Author:
Eger, Andre, Yoo, Kyungsoo, Almond, Peter C., Boitt, Gustavo, Larsen, Isaac J., Condron, Leo M., Wang, Xiang, Mudd, Simon M.
Source:
Geoderma 2018 v.332 pp. 45-59
ISSN:
0016-7061
Subject:
apatite, bioavailability, biodiversity, chronosequences, dust, ecosystems, inventories, mountains, phosphorus, primary productivity, saprolite, soil, soil erosion, soil parent materials, topographic slope, weathering, New Zealand, United States
Abstract:

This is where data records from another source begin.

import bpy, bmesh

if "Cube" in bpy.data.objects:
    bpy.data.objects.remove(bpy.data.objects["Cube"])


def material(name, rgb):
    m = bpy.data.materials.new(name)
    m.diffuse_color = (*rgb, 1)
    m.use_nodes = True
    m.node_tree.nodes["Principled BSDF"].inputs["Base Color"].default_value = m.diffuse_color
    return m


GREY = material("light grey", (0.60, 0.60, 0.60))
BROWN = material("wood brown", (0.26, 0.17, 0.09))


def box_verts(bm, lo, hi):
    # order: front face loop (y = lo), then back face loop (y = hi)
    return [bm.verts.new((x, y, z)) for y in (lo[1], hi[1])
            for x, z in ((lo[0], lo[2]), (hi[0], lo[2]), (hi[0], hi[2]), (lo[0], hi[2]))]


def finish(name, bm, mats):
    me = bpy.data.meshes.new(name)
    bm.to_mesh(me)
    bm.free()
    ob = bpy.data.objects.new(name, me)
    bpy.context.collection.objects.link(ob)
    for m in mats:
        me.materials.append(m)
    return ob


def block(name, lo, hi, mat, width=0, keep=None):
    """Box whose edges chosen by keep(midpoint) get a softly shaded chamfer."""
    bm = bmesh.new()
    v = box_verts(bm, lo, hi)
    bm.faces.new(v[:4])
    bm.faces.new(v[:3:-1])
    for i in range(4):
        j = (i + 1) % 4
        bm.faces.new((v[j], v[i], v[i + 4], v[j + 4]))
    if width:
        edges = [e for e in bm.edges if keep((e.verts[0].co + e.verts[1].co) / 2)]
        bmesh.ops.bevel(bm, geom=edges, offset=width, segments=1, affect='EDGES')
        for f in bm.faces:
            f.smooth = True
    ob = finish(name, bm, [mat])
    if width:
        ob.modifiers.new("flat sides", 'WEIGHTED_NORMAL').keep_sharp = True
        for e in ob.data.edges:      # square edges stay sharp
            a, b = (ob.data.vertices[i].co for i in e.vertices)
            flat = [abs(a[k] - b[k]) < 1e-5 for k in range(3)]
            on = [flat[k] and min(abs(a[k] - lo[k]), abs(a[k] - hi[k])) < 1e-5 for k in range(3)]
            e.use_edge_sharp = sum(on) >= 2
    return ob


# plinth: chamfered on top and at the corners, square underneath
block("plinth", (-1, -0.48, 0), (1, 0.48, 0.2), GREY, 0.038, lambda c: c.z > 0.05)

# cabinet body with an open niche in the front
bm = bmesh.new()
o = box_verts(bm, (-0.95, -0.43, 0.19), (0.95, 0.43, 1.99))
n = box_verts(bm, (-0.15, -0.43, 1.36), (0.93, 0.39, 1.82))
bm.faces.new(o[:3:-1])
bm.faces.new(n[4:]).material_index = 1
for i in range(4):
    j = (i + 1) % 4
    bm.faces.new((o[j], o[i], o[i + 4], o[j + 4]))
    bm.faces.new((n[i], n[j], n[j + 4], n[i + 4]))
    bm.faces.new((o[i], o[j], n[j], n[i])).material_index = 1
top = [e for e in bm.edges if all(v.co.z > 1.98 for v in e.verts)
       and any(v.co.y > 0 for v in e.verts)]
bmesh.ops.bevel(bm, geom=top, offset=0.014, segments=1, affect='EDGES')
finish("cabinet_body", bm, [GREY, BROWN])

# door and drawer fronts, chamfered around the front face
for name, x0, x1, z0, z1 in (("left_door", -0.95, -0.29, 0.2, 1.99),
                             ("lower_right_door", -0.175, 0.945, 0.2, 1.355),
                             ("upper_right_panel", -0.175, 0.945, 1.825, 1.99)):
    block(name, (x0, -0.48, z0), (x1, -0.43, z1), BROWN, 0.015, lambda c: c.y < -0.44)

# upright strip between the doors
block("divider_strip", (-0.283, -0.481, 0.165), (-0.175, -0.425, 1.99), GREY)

Phosphorus (P) is an essential nutrient for life. Deficits in soil P reduce primary production and alter biodiversity. A soil P paradigm based on studies of soils that form on flat topography, where erosion rates are minimal, indicates P is supplied to soil mainly as apatite from the underlying parent material and over time is lost via weathering or transformed into labile and less-bioavailable secondary forms. However, little is systematically known about P transformation and bioavailability on eroding hillslopes, which make up the majority of Earth's surface. By linking soil residence time to P fractions in soils and parent material, we show that the traditional concept of P transformation as a function of time has limited applicability to hillslope soils of the western Southern Alps (New Zealand) and Northern Sierra Nevada (USA). Instead, the P inventory of eroding soils at these sites is dominated by secondary P forms across a range of soil residence times, an observation consistent with previously published soil P data. The findings for hillslope soils contrast with those from minimally eroding soils used in chronosequence studies, where the soil P paradigm originated, because chronosequences are often located on landforms where parent materials are less chemically altered and therefore richer in apatite P compared to soils on hillslopes, which are generally underlain by pre-weathered parent material (e.g., saprolite). The geomorphic history of the soil parent material is the likely cause of soil P inventory differences for eroding hillslope soils versus geomorphically stable chronosequence soils. Additionally, plants and dust seem to play an important role in vertically redistributing P in hillslope soils. Given the dominance of secondary soil P in hillslope soils, limits to ecosystem development caused by an undersupply of bio-available P may be more relevant to hillslopes than previously thought.
Agid:
6051903